Hebrews 10 begins by reminding us how good we have it under the law of Christ. In the first several verses, the author talks about how much better Jesus’ sacrifice is than the bulls and goats offered up under the law of Moses. He talks about the abolition of the first covenant in the creation of the second – one that can wipe away sin, one that makes us a nation of priests, that resides in our hearts and minds, that grants us the confidence to approach the throne of God with a high priest who knows all the challenges we face.
It’s a chapter full of big ideas that tell us all we have to be thankful for in the sacrifice of Christ. It’s a chapter that contrasts the shadows of God’s kingdom with the reality of His true spiritual kingdom established under Christ. It contrasts the rolling forward of sin with the eternal forgiveness and abolition of sin. The author tells us of how the Old Testament law pointed toward Christ and how Jesus brought us something that both fulfilled and replaced the ancient system of sacrifices.
A Better Sacrifice and Priesthood
In this, the author quotes Psalms 40:6-8:

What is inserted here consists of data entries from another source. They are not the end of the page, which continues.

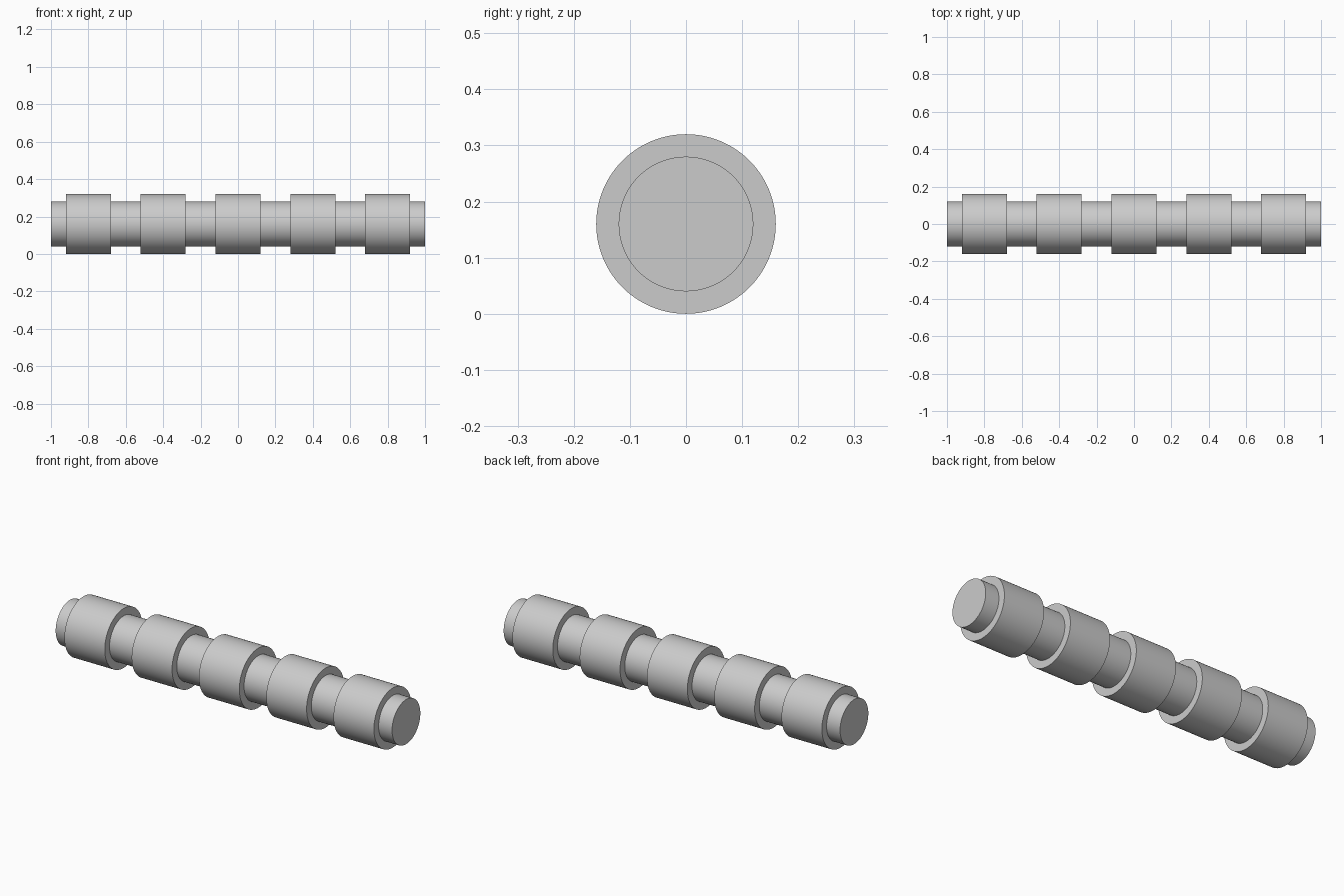
import bpy
import bmesh
import math
from mathutils import Vector

cube = bpy.data.objects.get("Cube")
if cube:
    bpy.data.objects.remove(cube, do_unlink=True)

CORE_RADIUS = 0.12
COLLAR_RADIUS = 0.16
COLLAR_WIDTH = 0.24
PITCH = 0.4
SEGMENTS = 96

# Plain grey material
grey = bpy.data.materials.new("plain_grey")
grey.use_nodes = True
colour = (0.6, 0.6, 0.6, 1.0)
grey.diffuse_color = colour
grey.node_tree.nodes["Principled BSDF"].inputs["Base Color"].default_value = colour

# Stepped half profile along x: thin core with five thicker collars
profile = [(-1, 0), (-1, CORE_RADIUS)]
for i in range(-2, 3):
    start = i * PITCH - COLLAR_WIDTH / 2
    end = i * PITCH + COLLAR_WIDTH / 2
    profile += [(start, CORE_RADIUS), (start, COLLAR_RADIUS),
                (end, COLLAR_RADIUS), (end, CORE_RADIUS)]
profile += [(1, CORE_RADIUS), (1, 0)]

# Turn the profile around the x axis
bm = bmesh.new()
verts = [bm.verts.new((x, 0, r)) for x, r in profile]
edges = [bm.edges.new(pair) for pair in zip(verts, verts[1:])]
bmesh.ops.spin(bm, geom=verts + edges, cent=(0, 0, 0), axis=(1, 0, 0),
               angle=math.tau, steps=SEGMENTS, use_duplicate=False)
bmesh.ops.remove_doubles(bm, verts=bm.verts, dist=1e-5)
bmesh.ops.recalc_face_normals(bm, faces=bm.faces)
bmesh.ops.translate(bm, verts=bm.verts, vec=Vector((0, 0, COLLAR_RADIUS)))

mesh = bpy.data.meshes.new("collared_shaft")
bm.to_mesh(mesh)
bm.free()
mesh.materials.append(grey)
shaft = bpy.data.objects.new("collared_shaft", mesh)
bpy.context.collection.objects.link(shaft)

# Smooth barrels with crisp steps
bpy.ops.object.select_all(action="DESELECT")
shaft.select_set(True)
bpy.context.view_layer.objects.active = shaft
bpy.ops.object.shade_smooth_by_angle(angle=math.radians(30))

Sacrifice and offering you have not desired, but you have given me an open ear. Burnt offering and sin offering you have not required.
Then I said, Behold, I have come; in the scroll of the book it is written of me: I desire to do your will, O my God; your law is within my heart.
He then explains the insufficiency of those sacrifices. They could not take away sins with imperfect sacrifices administered by imperfect priests. In contrast, Jesus stands as our perfect priest and our perfect sacrifice, bringing true forgiveness. When we accept that law, we then accept His law into our hearts, submitting to Him obediently, abandoning the lawless deeds God has promised to forgive.
Because of that forgiveness, because of that better sacrifice and priest, we can have confidence to approach God. Previously, no one could approach the Holy Place, except for the High Priest once a year. Our new high priest, one who has been through all the trials and challenges we face, grants us direct access to the Father in a way those living under the Levitical priesthood could not. Because of this, the author encourages us draw near to our High Priest, holding fast to our faithful confession, encouraging one another to live worthy of that calling.
Helping Each Other to Heaven
Sometimes, however, we forget what we have. We take those blessings for granted, and the Hebrew author warns against neglecting each other’s spiritual needs. He warns that we should continually encourage one another and to avoid falling back into the traps of sin. We need to be stirring up one another. We need each other’s help in drawing nearer to God, and this is one of the reasons we meet together, whether in the assembly or in social settings.
When we neglect our worship services, we neglect the needs of our brothers and sisters in Christ. Instead of approaching worship and Bible study with the attitude of, “What can I get out of it,” we should be attending for each other’s sake. The same is true if we are avoiding each other outside the assembly. We need to take every opportunity to build each other up, and verses 22-24 bring faith, hope, and love into the equation. We have hearts full of faith, hold fast to hope, and stir up love. But we need to be working together to accomplish these things.
The Dangers of Neglect
When we fall into the traps of sin, we fall into danger of losing our souls, but we can help each other avoid the pitfalls of sin. When we neglect spending time together, when we neglect assembling together, we are showing a lack of concern for the souls of our fellow Christians. When you are present to lift me up spiritually, we are both less likely to fall into patterns of neglect. Hebrews 10 gives us a picture of how much better Christ’s law is than that of Moses, and we should live gratefully for that new covenant. Let’s avoid neglecting these blessings and neglecting each other, and let’s instead push each other toward Heaven and rededicate ourselves to His service each day.